Three organizations are working together to relaunch dozens of scholarships honouring the late Helen Betty Osborne.
The National Centre for Truth and Reconciliation (NCTR) and the Indigenous Chamber of Commerce (ICC) will lead the project, with support from The Winnipeg Foundation. The partnership will re-activate the Helen Betty Osborne Memorial Awards for Indigenous students.
“Our government is proud to be part of scholarships for Indigenous students that honour the memory of Helen Betty Osborne. Relaunching these scholarships is an incredible opportunity for Indigenous post-secondary students in Manitoba and has only been possible with the support of NRTC and ICC,” Advanced Education, Skills and Immigration Minister Wayne Ewasko said.
Representatives from NCTR and the ICC will lead the scholarship awards selection committee. The Winnipeg Foundation manages hundreds of scholarship funds – each with unique criteria.
“We are honoured to be part of this opportunity to support Indigenous students and to honour Helen Betty Osborne, whose life was cut tragically short,” said Stephanie Scott, Executive Director of the NCTR. “Residential school survivors have always stressed the importance of the future generations and ensuring that youth have what they need, spiritually and mentally, to succeed. We depend on our youth to be our future leaders and these scholarships are important opportunities to build that leadership.”

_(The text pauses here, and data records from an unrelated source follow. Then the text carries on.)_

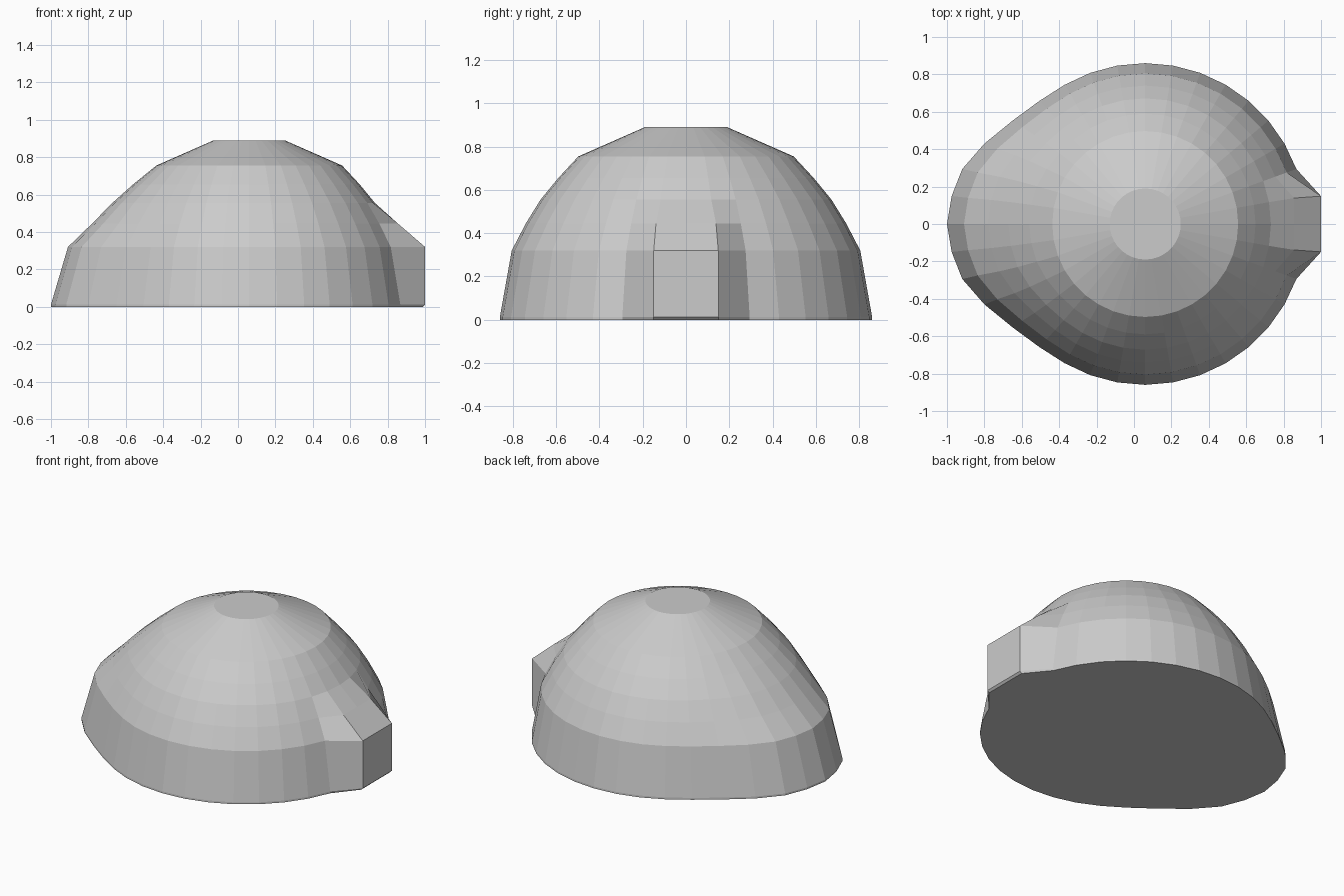
import bpy, bmesh
from math import sin, cos, radians

if "Cube" in bpy.data.objects:
    bpy.data.objects.remove(bpy.data.objects["Cube"])

SIDES = 36
CX = 0.06
# rings: (radius, height, rear bulge weight, spout face x)
RINGS = [
    (0.860, 0.000, 1.00, 0.988),
    (0.860, 0.012, 1.00, 1.000),
    (0.805, 0.320, 0.82, 1.000),
    (0.740, 0.445, 0.50, 0.855),
    (0.672, 0.555, 0.30, None),
    (0.590, 0.655, 0.15, None),
    (0.497, 0.755, 0.00, None),
    (0.190, 0.890, 0.00, None),
]
# leftward stretch by number of steps away from the left tip
BULGE = [0.20, 0.188, 0.170, 0.115, 0.05, 0.012]

bm = bmesh.new()
rings = []
for r, z, weight, spout in RINGS:
    ring = []
    for i in range(SIDES):
        a = radians(i * 360 / SIDES)
        x, y = CX + r * cos(a), r * sin(a)
        # stretched left end
        step = abs(i - SIDES // 2)
        if step < len(BULGE):
            x -= BULGE[step] * weight
        # flat-ended spout on the right
        if spout and i in (0, 1, SIDES - 1):
            x = spout
            y = {0: 0, 1: 0.149, SIDES - 1: -0.149}[i]
            if z > 0.4:
                y *= 0.93
        ring.append(bm.verts.new((x, y, z)))
    rings.append(ring)

# walls, floor and flat top
for lo, hi in zip(rings, rings[1:]):
    for i in range(SIDES):
        j = (i + 1) % SIDES
        bm.faces.new((lo[i], lo[j], hi[j], hi[i]))
bm.faces.new(rings[0][::-1])
bm.faces.new(rings[-1])
bmesh.ops.recalc_face_normals(bm, faces=bm.faces[:])

mesh = bpy.data.meshes.new("dome_shell")
bm.to_mesh(mesh)
bm.free()
bpy.context.collection.objects.link(bpy.data.objects.new("dome_shell", mesh))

“The Indigenous Chamber of Commerce understands the importance of investing in, and supporting, First Nations, Metis and Inuit youth education,” said Jamie Dumont, Chair of the Indigenous Chamber of Commerce. “It is through education that we build our future leaders, and we are honoured to be part of the relaunch of the Helen Betty Osborne memorial awards.”
The process will be launched later this year, when the application portal opens on Nov. 13, 2021, which marks the 50th anniversary of Helen Betty Osborne’s tragic death. Thirty, $2,500 awards will be allocated from the Helen Betty Osborne Memorial Fund to Indigenous students. Details of award requirements and how to apply will be available on the website.
“The Foundation is pleased to support the NCTR and ICC to relaunch this awards program. Support for Indigenous students through scholarships is another important step on our journey of reconciliation,” said Sky Bridges, CEO of The Winnipeg Foundation.
Helen Betty Osborne was a high school student attending Manitoba Brethren Collegiate Institute (MBCI) and was on the home placement program administered by Indigenous & Northern Affairs Canada (INAC) when she was brutally murdered in northern Manitoba in 1971. It took 16 years for anyone to be charged with her murder. The scholarship fund was established to honour her memory and provide financial support to Indigenous students.